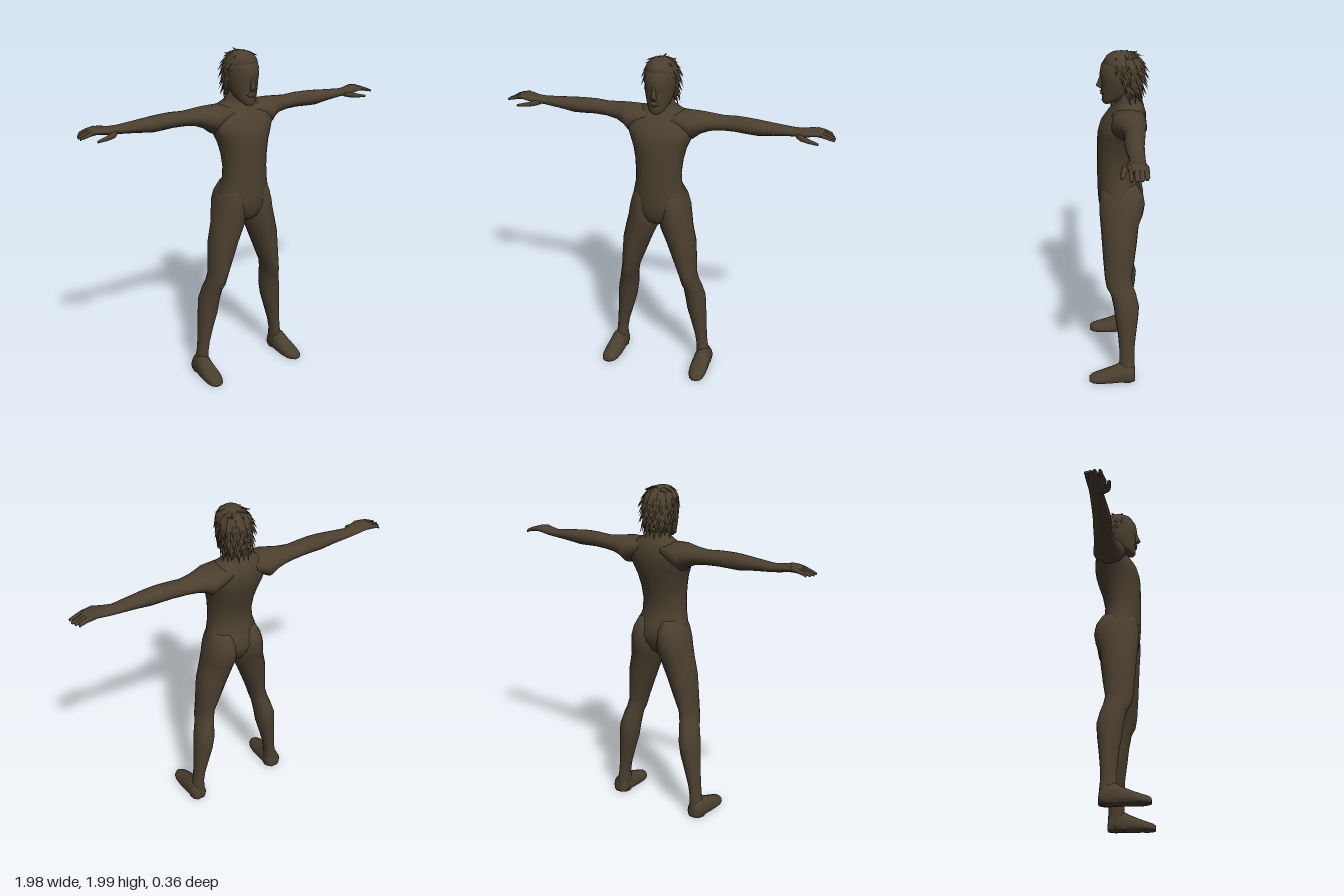
import * as THREE from 'three';
import { mergeGeometries } from 'three/addons/utils/BufferGeometryUtils.js';

const brown = new THREE.MeshStandardMaterial({ color: 0x4b3f2f });
brown.name = 'dark brown';

// Loft of ellipses along an axis. Ring: [t, u0, u1, v0, v1], t ascending.
// Axis x: u=y v=z; axis y: u=z v=x; axis z: u=x v=y.
function loft(axis, rings, segs = 18) {
  const a = 'xyz'.indexOf(axis), pos = [], idx = [];
  const put = (t, u, v) => {
    const p = [0, 0, 0];
    p[a] = t;
    p[(a + 1) % 3] = u;
    p[(a + 2) % 3] = v;
    pos.push(p[0], Math.max(0, p[1]), p[2]);
  };
  for (const [t, u0, u1, v0, v1] of rings) {
    for (let i = 0; i < segs; i++) {
      const k = (i / segs) * Math.PI * 2;
      put(t, (u0 + u1) / 2 + (u1 - u0) / 2 * Math.cos(k), (v0 + v1) / 2 + (v1 - v0) / 2 * Math.sin(k));
    }
  }
  const n = rings.length;
  for (const r of [rings[0], rings[n - 1]]) put(r[0], (r[1] + r[2]) / 2, (r[3] + r[4]) / 2);
  for (let i = 0; i < segs; i++) {
    const j = (i + 1) % segs;
    for (let r = 0; r < n - 1; r++) {
      const b = r * segs, c = b + segs;
      idx.push(b + i, b + j, c + i, b + j, c + j, c + i);
    }
    const top = (n - 1) * segs;
    idx.push(n * segs, j, i, n * segs + 1, top + i, top + j);
  }
  const g = new THREE.BufferGeometry();
  g.setAttribute('position', new THREE.Float32BufferAttribute(pos, 3));
  g.setIndex(idx);
  g.computeVertexNormals();
  return g;
}

// Upright loft symmetric in x. Ring: [y, back z, front z, half width]
const body = (rings, segs) => loft('y', rings.map(([y, b, f, w]) => [y, b, f, -w, w]), segs);

function mirrored(geo) {
  const g = geo.clone().scale(-1, 1, 1), ix = g.index.array;
  for (let i = 0; i < ix.length; i += 3) [ix[i], ix[i + 1]] = [ix[i + 1], ix[i]];
  g.computeVertexNormals();
  return g;
}

// One flat tapering lock of hair, rooted at p and pointing along dir
function lock(p, dir, out, width, len) {
  const d = dir.clone().normalize();
  const side = new THREE.Vector3().crossVectors(d, out).normalize();
  const nor = new THREE.Vector3().crossVectors(side, d);
  const m = new THREE.Matrix4().makeBasis(side, d, nor).setPosition(p);
  const g = new THREE.ConeGeometry(width, len, 4).toNonIndexed();
  g.translate(0, len / 2, 0).scale(1, 1, 0.4).applyMatrix4(m);
  g.computeVertexNormals();
  return g;
}

export function createModel() {
  const model = new THREE.Group();
  model.name = 'figure';
  const add = (name, geo) => {
    const mesh = new THREE.Mesh(geo, brown);
    mesh.name = name;
    model.add(mesh);
  };
  const pair = (name, geo) => {
    add('left' + name, geo);
    add('right' + name, mirrored(geo));
  };

  // Trunk and neck
  add('torso', body([
    [0.985, -0.05, 0.04, 0.02], [1.02, -0.1, 0.09, 0.09], [1.08, -0.135, 0.108, 0.17],
    [1.13, -0.148, 0.113, 0.172], [1.2, -0.13, 0.115, 0.153], [1.25, -0.108, 0.116, 0.14],
    [1.32, -0.104, 0.116, 0.136], [1.4, -0.12, 0.116, 0.143], [1.47, -0.143, 0.116, 0.158],
    [1.53, -0.16, 0.11, 0.183], [1.58, -0.168, 0.095, 0.205], [1.63, -0.168, 0.06, 0.2],
    [1.67, -0.155, 0.02, 0.17], [1.695, -0.14, 0.005, 0.11], [1.72, -0.125, 0.0, 0.07],
    [1.8, -0.11, 0.01, 0.062],
  ], 24));

  // Arms
  pair('Arm', loft('x', [
    [0.08, 1.6, 1.69, -0.16, 0.03], [0.19, 1.53, 1.692, -0.163, 0.035], [0.23, 1.562, 1.688, -0.158, 0.01],
    [0.28, 1.582, 1.682, -0.152, -0.015], [0.35, 1.592, 1.676, -0.145, -0.03], [0.43, 1.595, 1.682, -0.14, -0.03],
    [0.5, 1.592, 1.682, -0.134, -0.026], [0.56, 1.59, 1.679, -0.13, -0.027], [0.65, 1.602, 1.67, -0.127, -0.035],
    [0.76, 1.612, 1.66, -0.125, -0.046], [0.81, 1.617, 1.662, -0.126, -0.03], [0.86, 1.628, 1.672, -0.133, -0.022],
    [0.9, 1.634, 1.668, -0.135, -0.03], [0.925, 1.638, 1.66, -0.132, -0.035],
  ]));

  // Fingers and thumb
  [[-0.121, 0.968], [-0.098, 0.982], [-0.075, 0.99], [-0.045, 0.99]].forEach(([z, tip], i) => {
    const w = i === 3 ? 0.011 : 0.014;
    pair('Finger' + (i + 1), loft('x', [
      [0.88, 1.638, 1.668, z - w, z + w], [0.925, 1.634, 1.66, z - w, z + w],
      [0.96, 1.626, 1.646, z - w, z + w], [tip, 1.62, 1.634, z - w * 0.7, z + w * 0.7],
    ], 8));
  });
  pair('Thumb', loft('x', [
    [0.78, 1.615, 1.645, -0.075, -0.035], [0.81, 1.609, 1.642, -0.05, -0.005],
    [0.85, 1.605, 1.632, -0.03, 0.002], [0.91, 1.604, 1.617, -0.013, 0.006],
  ], 8));

  // Legs: [y, back z, front z, inner x, outer x]
  pair('Leg', loft('y', [
    [0, -0.105, -0.005, 0.237, 0.335], [0.05, -0.106, 0, 0.238, 0.325], [0.13, -0.1, -0.008, 0.24, 0.307],
    [0.2, -0.1, -0.008, 0.228, 0.301], [0.3, -0.11, 0, 0.2, 0.296], [0.4, -0.122, 0.015, 0.172, 0.291],
    [0.48, -0.128, 0.025, 0.161, 0.285], [0.56, -0.11, 0.042, 0.153, 0.264], [0.6, -0.095, 0.066, 0.145, 0.252],
    [0.66, -0.084, 0.077, 0.132, 0.24], [0.76, -0.1, 0.085, 0.094, 0.235], [0.87, -0.115, 0.092, 0.052, 0.229],
    [0.97, -0.126, 0.099, 0.01, 0.207], [1.03, -0.15, 0.104, 0.0, 0.194], [1.1, -0.162, 0.106, 0.0, 0.182],
    [1.16, -0.152, 0.1, 0.005, 0.165], [1.22, -0.115, 0.08, 0.03, 0.135],
  ]));

  // Feet, flat underneath
  pair('Foot', loft('z', [
    [-0.105, 0.26, 0.315, -0.02, 0.05], [-0.09, 0.24, 0.335, -0.04, 0.1], [-0.02, 0.236, 0.338, -0.05, 0.12],
    [0.02, 0.235, 0.342, -0.04, 0.096], [0.08, 0.235, 0.345, -0.03, 0.07], [0.13, 0.243, 0.342, -0.025, 0.052],
    [0.16, 0.257, 0.332, -0.02, 0.042], [0.176, 0.275, 0.315, -0.01, 0.03],
  ]));

  // Head and face
  add('head', body([
    [1.695, 0.035, 0.076, 0.024], [1.71, 0.005, 0.086, 0.043], [1.735, -0.06, 0.085, 0.06],
    [1.77, -0.11, 0.088, 0.073], [1.81, -0.13, 0.089, 0.083], [1.84, -0.14, 0.09, 0.086],
    [1.87, -0.143, 0.097, 0.088], [1.92, -0.14, 0.088, 0.086], [1.96, -0.11, 0.055, 0.066],
    [1.985, -0.06, 0.01, 0.03],
  ], 24));
  add('nose', body([
    [1.782, 0.07, 0.096, 0.014], [1.795, 0.07, 0.118, 0.018], [1.81, 0.07, 0.113, 0.014],
    [1.85, 0.07, 0.098, 0.01], [1.87, 0.07, 0.095, 0.008],
  ], 8));
  add('lips', body([
    [1.743, 0.07, 0.086, 0.012], [1.751, 0.06, 0.096, 0.026], [1.758, 0.06, 0.092, 0.028],
    [1.765, 0.06, 0.098, 0.026], [1.774, 0.07, 0.09, 0.012],
  ], 10));

  // Hair cap
  add('hairCap', body([
    [1.74, -0.125, -0.045, 0.074], [1.8, -0.14, -0.02, 0.087], [1.87, -0.15, 0.0, 0.094],
    [1.91, -0.15, 0.06, 0.095], [1.935, -0.143, 0.078, 0.09], [1.965, -0.12, 0.06, 0.073],
    [1.985, -0.08, 0.03, 0.045], [1.993, -0.05, 0.0, 0.015],
  ], 20));

  // Hair locks: [root y, half width, half depth, locks, sweep to each side, outward lean, length]
  const locks = [];
  [
    [1.978, 0.04, 0.05, 9, 2.9, 1.3, 0.055], [1.955, 0.07, 0.08, 11, 2.5, 0.9, 0.06],
    [1.925, 0.087, 0.1, 13, 2.0, 0.6, 0.065], [1.89, 0.09, 0.105, 12, 1.75, 0.45, 0.07],
    [1.85, 0.088, 0.102, 11, 1.6, 0.35, 0.075], [1.81, 0.084, 0.096, 10, 1.45, 0.25, 0.08],
    [1.775, 0.078, 0.085, 9, 1.35, 0.2, 0.07],
  ].forEach(([y, rx, rz, n, sweep, lean, len], row) => {
    for (let i = 0; i < n; i++) {
      const k = (i / (n - 1) * 2 - 1) * sweep;
      const out = new THREE.Vector3(Math.sin(k), 0, -Math.cos(k));
      const p = new THREE.Vector3(out.x * rx, y, -0.04 + out.z * rz);
      const dir = out.clone().multiplyScalar(lean).add(new THREE.Vector3(0, row ? -1 : -0.35, -0.2));
      locks.push(lock(p, dir, out, 0.02, len * (0.85 + 0.3 * ((i * 7 + row * 3) % 5) / 4)));
    }
  });
  // Swept-back tufts on the crown
  for (let i = 0; i < 7; i++) {
    const x = (i - 3) * 0.017;
    locks.push(lock(new THREE.Vector3(x, 1.978 - Math.abs(x) * 0.4, (i % 3) * 0.02 - 0.06),
      new THREE.Vector3(x * 3, 0.28, -1), new THREE.Vector3(0, 1, 0), 0.018, 0.06));
  }
  add('hairLocks', mergeGeometries(locks));

  return model;
}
____
[Exercise goal]
Go back to the data above and please quote exactly, and only, the lines from the line with "const dir = out.clone().multiplyScalar(lean).add(new" through its last line.

[Answer area]
      const dir = out.clone().multiplyScalar(lean).add(new THREE.Vector3(0, row ? -1 : -0.35, -0.2));
      locks.push(lock(p, dir, out, 0.02, len * (0.85 + 0.3 * ((i * 7 + row * 3) % 5) / 4)));
    }
  });
  // Swept-back tufts on the crown
  for (let i = 0; i < 7; i++) {
    const x = (i - 3) * 0.017;
    locks.push(lock(new THREE.Vector3(x, 1.978 - Math.abs(x) * 0.4, (i % 3) * 0.02 - 0.06),
      new THREE.Vector3(x * 3, 0.28, -1), new THREE.Vector3(0, 1, 0), 0.018, 0.06));
  }
  add('hairLocks', mergeGeometries(locks));

  return model;
}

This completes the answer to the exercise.